* _Prompt_
Reproduce, from the lines below, exactly the stretch that begins at the line containing "1.71, 0), stone);" and ends at the line containing "const s = rect(THREE.Shape, 0, 0, w, h);", both included.

* _Task inputs_
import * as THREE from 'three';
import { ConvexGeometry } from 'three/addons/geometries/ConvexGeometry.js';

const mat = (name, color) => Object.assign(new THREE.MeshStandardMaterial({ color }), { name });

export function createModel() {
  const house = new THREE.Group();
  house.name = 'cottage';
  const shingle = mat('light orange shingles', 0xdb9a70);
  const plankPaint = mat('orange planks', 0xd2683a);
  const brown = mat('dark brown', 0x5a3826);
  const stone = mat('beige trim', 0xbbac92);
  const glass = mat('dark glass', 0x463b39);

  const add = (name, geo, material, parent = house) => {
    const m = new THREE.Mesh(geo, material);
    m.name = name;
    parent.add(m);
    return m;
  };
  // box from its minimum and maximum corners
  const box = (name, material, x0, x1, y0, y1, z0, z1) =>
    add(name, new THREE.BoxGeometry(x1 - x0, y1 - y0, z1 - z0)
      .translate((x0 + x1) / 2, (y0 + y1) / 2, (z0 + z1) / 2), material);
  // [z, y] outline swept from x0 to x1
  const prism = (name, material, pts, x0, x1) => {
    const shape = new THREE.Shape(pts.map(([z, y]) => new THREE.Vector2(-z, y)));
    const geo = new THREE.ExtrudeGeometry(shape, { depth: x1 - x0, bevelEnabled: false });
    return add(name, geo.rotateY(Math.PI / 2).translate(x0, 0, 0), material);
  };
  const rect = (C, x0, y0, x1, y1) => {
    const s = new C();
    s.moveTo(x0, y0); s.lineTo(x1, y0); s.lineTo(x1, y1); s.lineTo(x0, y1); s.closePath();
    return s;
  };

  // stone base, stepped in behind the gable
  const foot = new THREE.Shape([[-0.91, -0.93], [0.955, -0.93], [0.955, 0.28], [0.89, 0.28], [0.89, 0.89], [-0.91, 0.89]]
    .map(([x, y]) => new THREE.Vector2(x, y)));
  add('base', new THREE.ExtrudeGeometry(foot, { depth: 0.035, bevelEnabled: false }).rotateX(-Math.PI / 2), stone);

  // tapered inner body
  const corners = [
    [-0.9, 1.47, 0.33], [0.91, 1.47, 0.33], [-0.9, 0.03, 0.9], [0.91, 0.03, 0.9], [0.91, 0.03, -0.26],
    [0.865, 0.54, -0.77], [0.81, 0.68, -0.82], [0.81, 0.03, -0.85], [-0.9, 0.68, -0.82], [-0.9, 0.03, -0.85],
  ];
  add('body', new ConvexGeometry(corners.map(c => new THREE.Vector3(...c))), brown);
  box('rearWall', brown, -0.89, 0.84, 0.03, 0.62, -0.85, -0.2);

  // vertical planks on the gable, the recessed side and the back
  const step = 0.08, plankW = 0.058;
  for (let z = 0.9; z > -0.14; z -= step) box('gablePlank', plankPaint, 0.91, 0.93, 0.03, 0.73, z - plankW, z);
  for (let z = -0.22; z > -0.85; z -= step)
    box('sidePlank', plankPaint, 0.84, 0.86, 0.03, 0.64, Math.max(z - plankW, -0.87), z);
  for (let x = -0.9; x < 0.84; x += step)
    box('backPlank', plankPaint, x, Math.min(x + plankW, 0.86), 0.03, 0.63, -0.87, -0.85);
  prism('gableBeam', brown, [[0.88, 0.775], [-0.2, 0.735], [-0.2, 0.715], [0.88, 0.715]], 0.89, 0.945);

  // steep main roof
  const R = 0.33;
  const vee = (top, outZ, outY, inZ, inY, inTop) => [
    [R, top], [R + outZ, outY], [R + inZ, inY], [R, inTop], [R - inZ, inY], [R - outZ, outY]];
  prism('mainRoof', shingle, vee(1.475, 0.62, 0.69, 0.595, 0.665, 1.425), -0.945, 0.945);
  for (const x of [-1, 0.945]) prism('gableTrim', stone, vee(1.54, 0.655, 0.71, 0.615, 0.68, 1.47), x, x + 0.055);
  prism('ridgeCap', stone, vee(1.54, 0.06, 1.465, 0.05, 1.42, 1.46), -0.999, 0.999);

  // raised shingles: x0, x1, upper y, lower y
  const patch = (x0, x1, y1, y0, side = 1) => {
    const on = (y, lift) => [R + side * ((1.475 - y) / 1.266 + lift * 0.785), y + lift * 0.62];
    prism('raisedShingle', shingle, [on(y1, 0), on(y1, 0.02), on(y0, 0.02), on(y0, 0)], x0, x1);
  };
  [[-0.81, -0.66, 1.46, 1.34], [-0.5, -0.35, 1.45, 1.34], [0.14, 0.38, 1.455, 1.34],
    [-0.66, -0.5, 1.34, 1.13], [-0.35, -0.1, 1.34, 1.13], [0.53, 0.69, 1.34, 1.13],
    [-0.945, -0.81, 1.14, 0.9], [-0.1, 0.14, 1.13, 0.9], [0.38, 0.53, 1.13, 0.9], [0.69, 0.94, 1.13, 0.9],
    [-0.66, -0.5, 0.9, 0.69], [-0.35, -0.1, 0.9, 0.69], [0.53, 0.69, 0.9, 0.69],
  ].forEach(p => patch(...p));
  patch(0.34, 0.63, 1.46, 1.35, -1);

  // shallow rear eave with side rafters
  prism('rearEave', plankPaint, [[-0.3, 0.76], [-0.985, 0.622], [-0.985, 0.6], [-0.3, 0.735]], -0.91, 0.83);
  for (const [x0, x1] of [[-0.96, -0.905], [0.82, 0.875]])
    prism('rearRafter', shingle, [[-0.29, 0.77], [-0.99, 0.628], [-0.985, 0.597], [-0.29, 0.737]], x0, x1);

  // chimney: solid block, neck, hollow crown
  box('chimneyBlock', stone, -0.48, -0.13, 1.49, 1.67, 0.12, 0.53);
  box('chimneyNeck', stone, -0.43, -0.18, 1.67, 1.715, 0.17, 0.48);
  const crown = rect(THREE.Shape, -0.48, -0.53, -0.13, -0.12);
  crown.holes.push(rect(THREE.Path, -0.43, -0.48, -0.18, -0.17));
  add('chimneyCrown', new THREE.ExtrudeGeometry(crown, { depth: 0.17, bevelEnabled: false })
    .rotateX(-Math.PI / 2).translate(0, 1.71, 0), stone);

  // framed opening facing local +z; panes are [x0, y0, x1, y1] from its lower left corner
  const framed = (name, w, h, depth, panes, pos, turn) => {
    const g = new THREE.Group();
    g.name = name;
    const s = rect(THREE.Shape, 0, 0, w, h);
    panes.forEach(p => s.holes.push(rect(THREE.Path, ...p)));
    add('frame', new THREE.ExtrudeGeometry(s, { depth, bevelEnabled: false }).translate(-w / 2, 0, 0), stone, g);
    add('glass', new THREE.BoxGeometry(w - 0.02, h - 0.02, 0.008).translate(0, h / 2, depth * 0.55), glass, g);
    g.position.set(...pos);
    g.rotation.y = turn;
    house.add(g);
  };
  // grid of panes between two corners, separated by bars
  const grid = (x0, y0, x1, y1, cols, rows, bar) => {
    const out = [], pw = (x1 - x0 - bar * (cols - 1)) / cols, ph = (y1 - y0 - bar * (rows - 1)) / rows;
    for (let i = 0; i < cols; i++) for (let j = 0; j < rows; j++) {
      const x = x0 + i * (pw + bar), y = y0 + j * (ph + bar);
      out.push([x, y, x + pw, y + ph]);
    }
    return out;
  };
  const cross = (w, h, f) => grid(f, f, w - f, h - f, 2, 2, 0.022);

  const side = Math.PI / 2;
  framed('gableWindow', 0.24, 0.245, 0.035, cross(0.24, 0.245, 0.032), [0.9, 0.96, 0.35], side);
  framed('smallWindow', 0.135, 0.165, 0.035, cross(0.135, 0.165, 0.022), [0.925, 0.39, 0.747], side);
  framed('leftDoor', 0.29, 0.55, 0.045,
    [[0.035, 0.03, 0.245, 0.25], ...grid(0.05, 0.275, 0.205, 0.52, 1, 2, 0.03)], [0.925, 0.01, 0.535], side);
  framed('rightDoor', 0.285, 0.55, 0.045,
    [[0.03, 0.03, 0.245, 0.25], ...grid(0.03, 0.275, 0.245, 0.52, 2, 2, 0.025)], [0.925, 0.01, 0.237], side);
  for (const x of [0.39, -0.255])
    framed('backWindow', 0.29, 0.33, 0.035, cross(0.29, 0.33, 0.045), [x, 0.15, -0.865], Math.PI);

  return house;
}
...
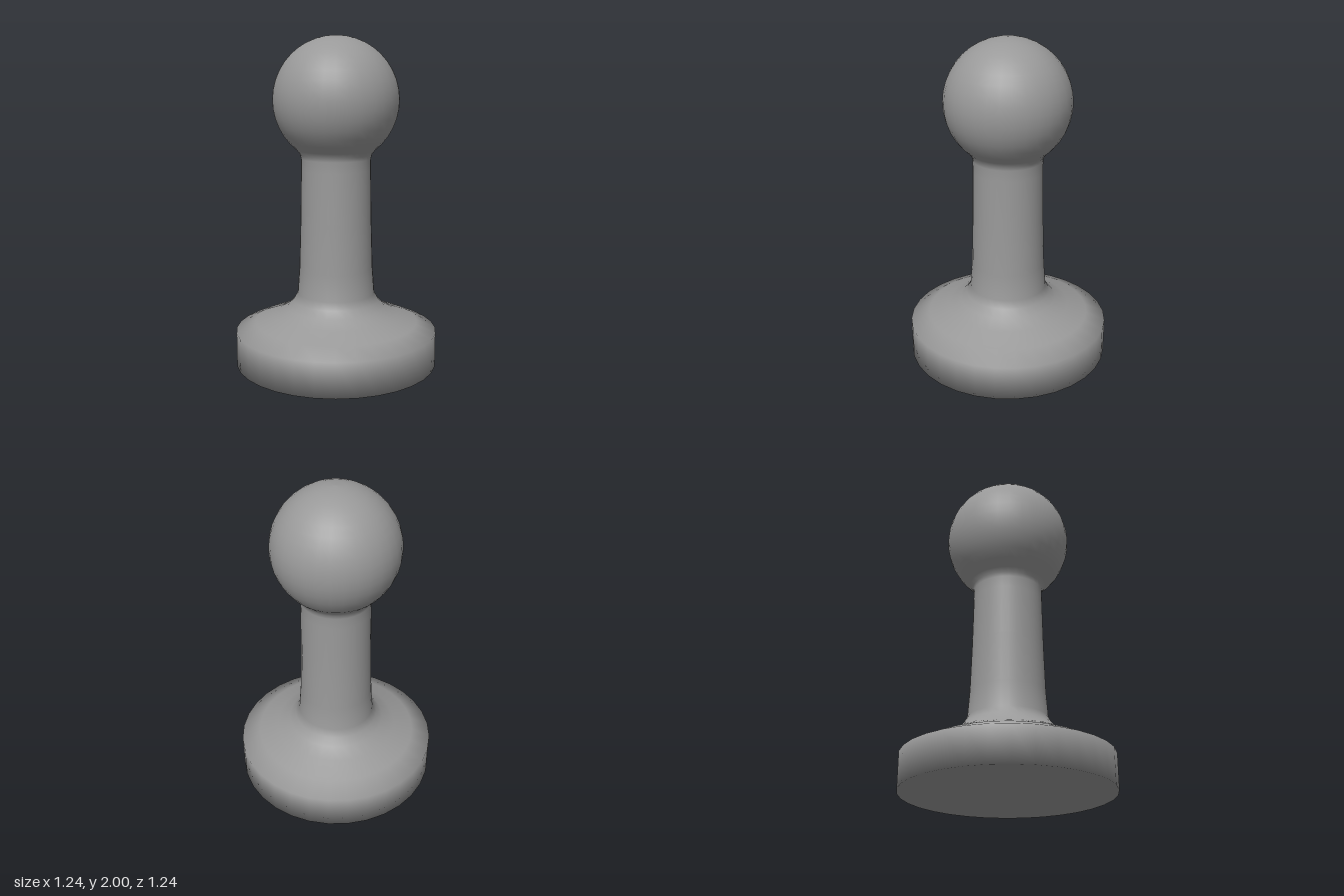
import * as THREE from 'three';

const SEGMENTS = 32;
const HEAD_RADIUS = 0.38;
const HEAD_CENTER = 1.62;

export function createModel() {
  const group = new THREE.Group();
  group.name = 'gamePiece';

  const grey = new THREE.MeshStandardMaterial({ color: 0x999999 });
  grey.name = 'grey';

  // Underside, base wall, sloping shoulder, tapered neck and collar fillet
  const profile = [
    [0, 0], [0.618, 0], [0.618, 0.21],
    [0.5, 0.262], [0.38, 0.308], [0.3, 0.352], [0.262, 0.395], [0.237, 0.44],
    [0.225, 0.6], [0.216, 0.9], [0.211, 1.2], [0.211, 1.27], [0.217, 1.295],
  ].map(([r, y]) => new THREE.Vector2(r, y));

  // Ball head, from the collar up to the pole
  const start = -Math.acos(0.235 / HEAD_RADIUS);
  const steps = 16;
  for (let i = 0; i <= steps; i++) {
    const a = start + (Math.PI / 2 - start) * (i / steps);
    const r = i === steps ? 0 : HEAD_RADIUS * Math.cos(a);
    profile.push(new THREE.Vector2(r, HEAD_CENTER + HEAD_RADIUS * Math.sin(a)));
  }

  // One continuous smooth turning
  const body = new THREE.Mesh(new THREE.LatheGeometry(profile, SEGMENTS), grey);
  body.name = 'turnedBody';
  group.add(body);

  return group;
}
==
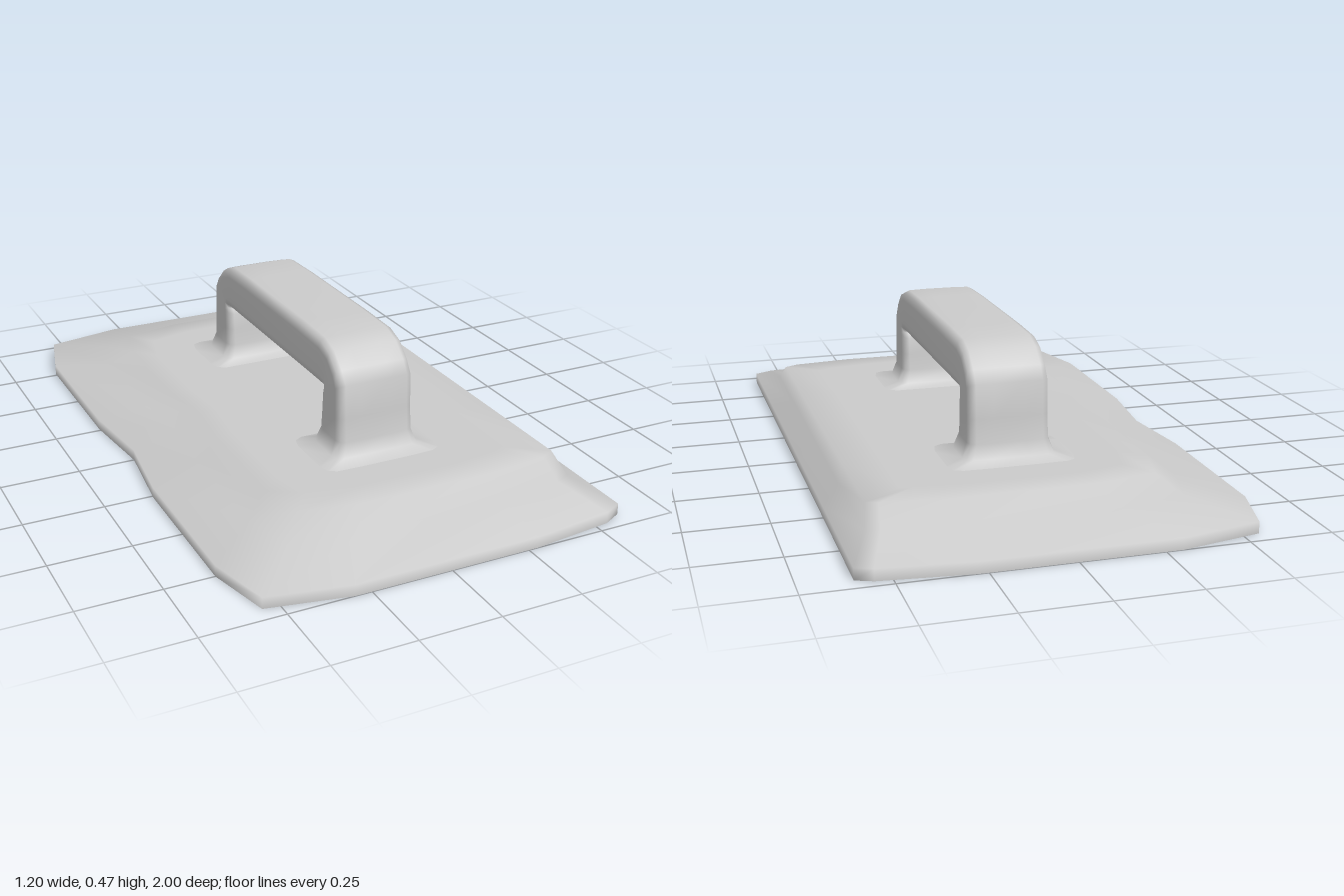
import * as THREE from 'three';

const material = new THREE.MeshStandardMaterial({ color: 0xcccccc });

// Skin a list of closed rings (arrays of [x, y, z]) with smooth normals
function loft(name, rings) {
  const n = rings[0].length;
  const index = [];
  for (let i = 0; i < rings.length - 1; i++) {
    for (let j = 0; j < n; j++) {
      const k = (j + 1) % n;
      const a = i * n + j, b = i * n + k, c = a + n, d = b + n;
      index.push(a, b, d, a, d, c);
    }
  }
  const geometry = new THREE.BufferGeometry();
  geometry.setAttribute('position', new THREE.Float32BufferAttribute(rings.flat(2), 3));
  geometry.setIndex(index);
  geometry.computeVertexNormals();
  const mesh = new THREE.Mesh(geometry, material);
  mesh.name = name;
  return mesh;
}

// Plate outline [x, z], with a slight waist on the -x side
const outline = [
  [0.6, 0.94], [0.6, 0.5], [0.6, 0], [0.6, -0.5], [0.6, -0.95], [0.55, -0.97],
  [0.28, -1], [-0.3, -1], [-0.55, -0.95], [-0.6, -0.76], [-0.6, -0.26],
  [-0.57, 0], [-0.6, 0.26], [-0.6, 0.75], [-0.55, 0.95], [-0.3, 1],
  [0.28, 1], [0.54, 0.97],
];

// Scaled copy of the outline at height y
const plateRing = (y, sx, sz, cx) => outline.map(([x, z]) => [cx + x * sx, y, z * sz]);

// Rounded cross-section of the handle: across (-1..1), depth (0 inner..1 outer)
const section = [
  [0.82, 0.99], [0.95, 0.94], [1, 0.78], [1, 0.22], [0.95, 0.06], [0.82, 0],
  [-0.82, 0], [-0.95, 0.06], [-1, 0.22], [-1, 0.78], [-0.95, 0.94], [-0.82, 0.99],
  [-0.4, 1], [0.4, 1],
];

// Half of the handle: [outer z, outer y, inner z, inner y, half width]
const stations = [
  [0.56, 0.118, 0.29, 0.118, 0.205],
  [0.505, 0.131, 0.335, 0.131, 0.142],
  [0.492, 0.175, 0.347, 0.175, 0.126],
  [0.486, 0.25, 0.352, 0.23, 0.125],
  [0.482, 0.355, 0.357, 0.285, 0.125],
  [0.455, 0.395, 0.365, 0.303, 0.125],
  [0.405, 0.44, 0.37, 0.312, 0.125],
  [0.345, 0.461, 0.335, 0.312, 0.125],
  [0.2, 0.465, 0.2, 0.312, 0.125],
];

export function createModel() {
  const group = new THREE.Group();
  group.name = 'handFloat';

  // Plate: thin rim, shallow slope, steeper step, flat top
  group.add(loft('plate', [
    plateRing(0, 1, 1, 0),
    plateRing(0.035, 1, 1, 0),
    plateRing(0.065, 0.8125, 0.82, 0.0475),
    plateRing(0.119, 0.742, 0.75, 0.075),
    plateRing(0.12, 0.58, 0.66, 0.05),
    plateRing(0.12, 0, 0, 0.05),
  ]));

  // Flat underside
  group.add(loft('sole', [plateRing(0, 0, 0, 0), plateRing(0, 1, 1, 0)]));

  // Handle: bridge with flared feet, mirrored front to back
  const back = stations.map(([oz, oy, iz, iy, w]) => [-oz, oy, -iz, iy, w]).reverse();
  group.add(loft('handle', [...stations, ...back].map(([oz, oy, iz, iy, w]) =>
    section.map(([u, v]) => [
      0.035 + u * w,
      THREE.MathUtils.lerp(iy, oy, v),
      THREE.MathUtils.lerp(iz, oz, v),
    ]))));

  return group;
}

* _Solved problem_
    .rotateX(-Math.PI / 2).translate(0, 1.71, 0), stone);

  // framed opening facing local +z; panes are [x0, y0, x1, y1] from its lower left corner
  const framed = (name, w, h, depth, panes, pos, turn) => {
    const g = new THREE.Group();
    g.name = name;
    const s = rect(THREE.Shape, 0, 0, w, h);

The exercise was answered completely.